→ Exercise description
Your response should be a copy of each line in the listing below that includes the word "points".

→ Study material
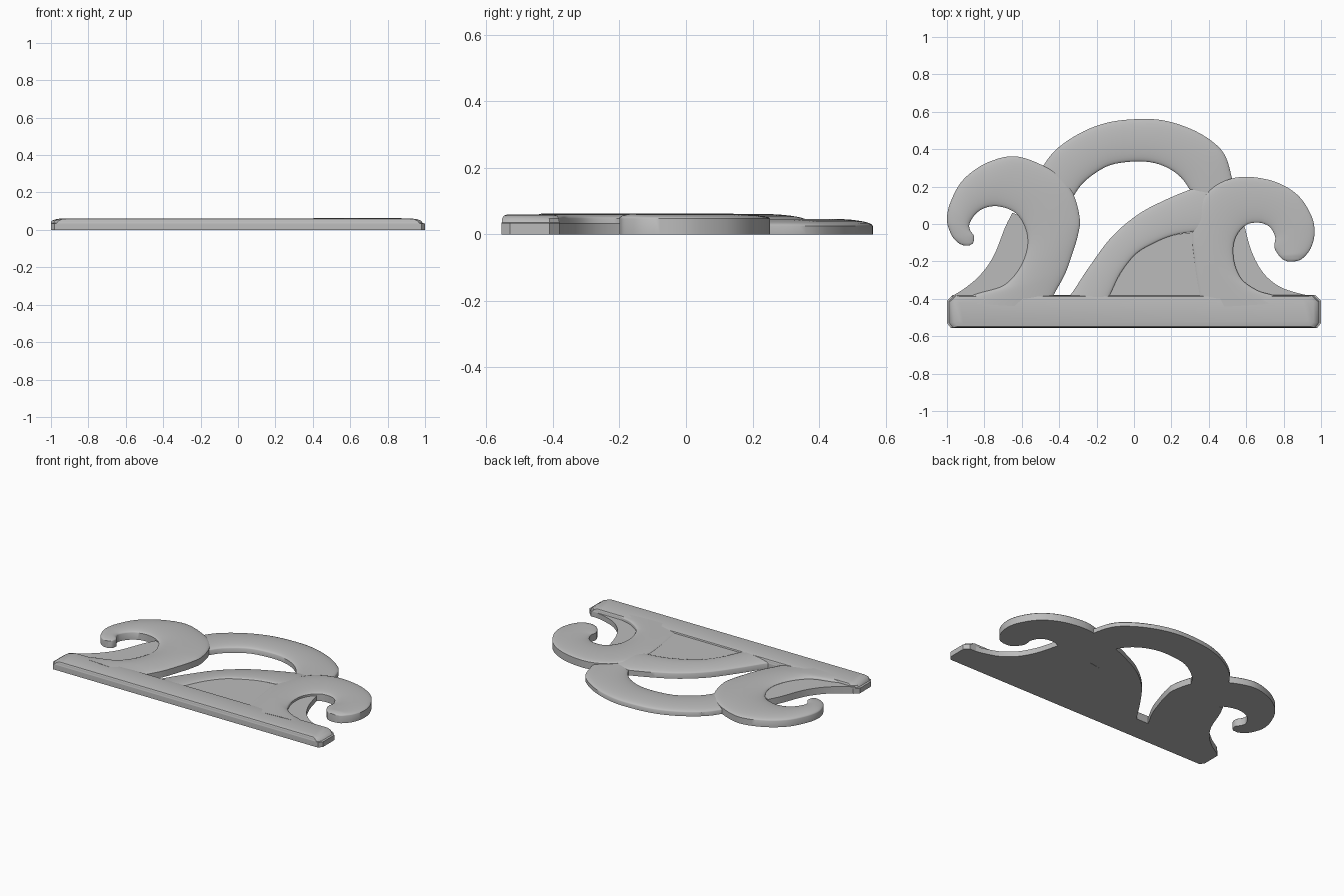
import bpy
import bmesh
import math
from mathutils import Vector

default_cube = bpy.data.objects.get("Cube")
if default_cube:
    bpy.data.objects.remove(default_cube, do_unlink=True)

# One plain grey for the whole carving
grey = bpy.data.materials.new("plain_grey")
grey.use_nodes = True
colour = (0.5, 0.5, 0.5, 1)
grey.diffuse_color = colour
grey.node_tree.nodes["Principled BSDF"].inputs["Base Color"].default_value = colour


def finish(name, bm):
    """Turn a bmesh into a shaded object with the grey material."""
    bmesh.ops.recalc_face_normals(bm, faces=bm.faces)
    mesh = bpy.data.meshes.new(name)
    bm.to_mesh(mesh)
    bm.free()
    mesh.materials.append(grey)
    obj = bpy.data.objects.new(name, mesh)
    bpy.context.collection.objects.link(obj)
    bpy.ops.object.select_all(action="DESELECT")
    obj.select_set(True)
    bpy.context.view_layer.objects.active = obj
    bpy.ops.object.shade_smooth_by_angle(angle=math.radians(35))
    return obj


def smooth_path(points, steps=6):
    """Catmull-Rom curve through the points (of any dimension)."""
    pts = [Vector(p) for p in points]
    pts = [2 * pts[0] - pts[1]] + pts + [2 * pts[-1] - pts[-2]]
    path = []
    for a, b, c, d in zip(pts, pts[1:], pts[2:], pts[3:]):
        for step in range(steps):
            t = step / steps
            path.append(b + (c - a) * (t / 2)
                        + (2 * a - 5 * b + 4 * c - d) * (t * t / 2)
                        + (3 * b - a - 3 * c + d) * (t ** 3 / 2))
    return path + [pts[-2]]


def ribbon(name, edges, outer_z, inner_z, bulge, columns=14):
    """Domed band; each entry is outer x, outer y, inner x, inner y."""
    bm = bmesh.new()
    rows = []
    for ox, oy, ix, iy in smooth_path(edges):
        outer, inner = Vector((ox, oy, 0)), Vector((ix, iy, 0))
        swell = bulge * min(1, (outer - inner).length / 0.15)
        row = [bm.verts.new(outer)]
        for k in range(columns + 1):
            angle = math.pi * k / columns
            t = (1 - math.cos(angle)) / 2
            point = outer.lerp(inner, t)
            point.z = outer_z + (inner_z - outer_z) * t + swell * math.sin(angle)
            row.append(bm.verts.new(point))
        row.append(bm.verts.new(inner))
        rows.append(row)
    for row, following in zip(rows, rows[1:]):
        for k in range(len(row)):
            bm.faces.new((row[k - 1], row[k], following[k], following[k - 1]))
    bm.faces.new(rows[0])
    bm.faces.new(rows[-1])
    return finish(name, bm)


def slab(name, outline, layers):
    """Stack of outline rings; each layer gives a height and an inset."""
    bm = bmesh.new()
    count = len(outline)
    centre = sum((Vector(p) for p in outline), Vector((0, 0))) / count
    reach_x = max(abs(p[0] - centre.x) for p in outline)
    reach_y = max(abs(p[1] - centre.y) for p in outline)
    rings = []
    for z, inset_x, inset_y in layers:
        rings.append([bm.verts.new((
            centre.x + (p[0] - centre.x) * (1 - inset_x / reach_x),
            centre.y + (p[1] - centre.y) * (1 - inset_y / reach_y), z))
            for p in outline])
    for low, high in zip(rings, rings[1:]):
        for k in range(count):
            bm.faces.new((low[k - 1], low[k], high[k], high[k - 1]))
    bm.faces.new(rings[0])
    bm.faces.new(rings[-1])
    return finish(name, bm)


def panel(name, curve, closing, height):
    """Flat recessed plate with one curved side."""
    outline = [tuple(p) for p in smooth_path(curve)] + closing
    return slab(name, outline, [(0, 0, 0), (height, 0, 0)])


# Base bar with clipped corners and stepped, softened ends
right_half = [(.98, -.555), (1, -.53), (1, -.41), (.97, -.38)]
bar_outline = right_half + [(-x, y) for x, y in reversed(right_half)]
slab("base_bar", bar_outline, [
    (0, 0, 0), (.034, 0, 0), (.036, .012, .001), (.048, .02, .002),
    (.057, .04, .008), (.0605, .07, .02)])

# Large curl on the right-hand side of the model (-x)
ribbon("right_curl", [
    (-.46, -.45, -.97, -.42),
    (-.43, -.38, -.83, -.37),
    (-.37, -.27, -.7, -.33),
    (-.33, -.16, -.62, -.25),
    (-.3, -.06, -.575, -.15),
    (-.29, .03, -.57, -.06),
    (-.33, .17, -.6, .02),
    (-.43, .28, -.65, .07),
    (-.62, .36, -.73, .095),
    (-.78, .33, -.8, .085),
    (-.91, .24, -.85, .05),
    (-.98, .12, -.88, 0),
    (-1, .02, -.875, -.035),
    (-.975, -.06, -.855, -.065),
    (-.94, -.1, -.86, -.1),
    (-.91, -.115, -.88, -.115)], .042, .046, .018)

# Smaller curl on the left-hand side of the model (+x)
ribbon("left_curl", [
    (.36, -.45, .85, -.42),
    (.345, -.36, .74, -.38),
    (.33, -.27, .66, -.355),
    (.32, -.18, .58, -.3),
    (.31, -.08, .54, -.22),
    (.32, .02, .53, -.14),
    (.36, .12, .54, -.08),
    (.43, .2, .57, -.03),
    (.53, .245, .61, 0),
    (.64, .25, .65, .007),
    (.77, .22, .69, .003),
    (.88, .15, .73, -.02),
    (.95, .04, .755, -.07),
    (.965, -.05, .75, -.12),
    (.945, -.13, .765, -.155),
    (.9, -.185, .79, -.185),
    (.86, -.2, .82, -.2)], .048, .048, .0145)

# Arch joining the two curls, lower than both
ribbon("top_arch", [
    (-.5, .29, -.36, .07),
    (-.42, .395, -.31, .17),
    (-.29, .485, -.25, .24),
    (-.15, .54, -.14, .31),
    (0, .56, -.02, .333),
    (.15, .555, .09, .33),
    (.3, .51, .18, .3),
    (.42, .44, .25, .25),
    (.49, .36, .3, .18),
    (.53, .22, .34, .1)], .026, .03, .019)

# Sweeping rim of the middle wing
ribbon("wing_rim", [
    (-.39, -.42, -.15, -.43),
    (-.34, -.38, -.12, -.36),
    (-.24, -.23, -.07, -.26),
    (-.12, -.07, .01, -.16),
    (.02, .05, .11, -.1),
    (.17, .13, .21, -.06),
    (.32, .19, .33, -.04),
    (.43, .21, .42, -.03)], .034, .05, .014)

# Recessed plates behind the rims
panel("wing_panel",
      [(-.15, -.42), (-.07, -.26), (.01, -.16), (.11, -.1), (.21, -.06), (.36, -.04)],
      [(.42, -.42)], .05)
panel("right_recess",
      [(-.65, .06), (-.69, -.02), (-.75, -.17), (-.82, -.27), (-.9, -.34), (-.98, -.39)],
      [(-.5, -.42), (-.5, 0)], .045)
panel("left_recess",
      [(.59, -.01), (.63, -.15), (.69, -.26), (.77, -.33), (.86, -.365), (.97, -.39)],
      [(.5, -.42), (.48, -.1)], .035)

→ Answer section
def smooth_path(points, steps=6):
    """Catmull-Rom curve through the points (of any dimension)."""
    pts = [Vector(p) for p in points]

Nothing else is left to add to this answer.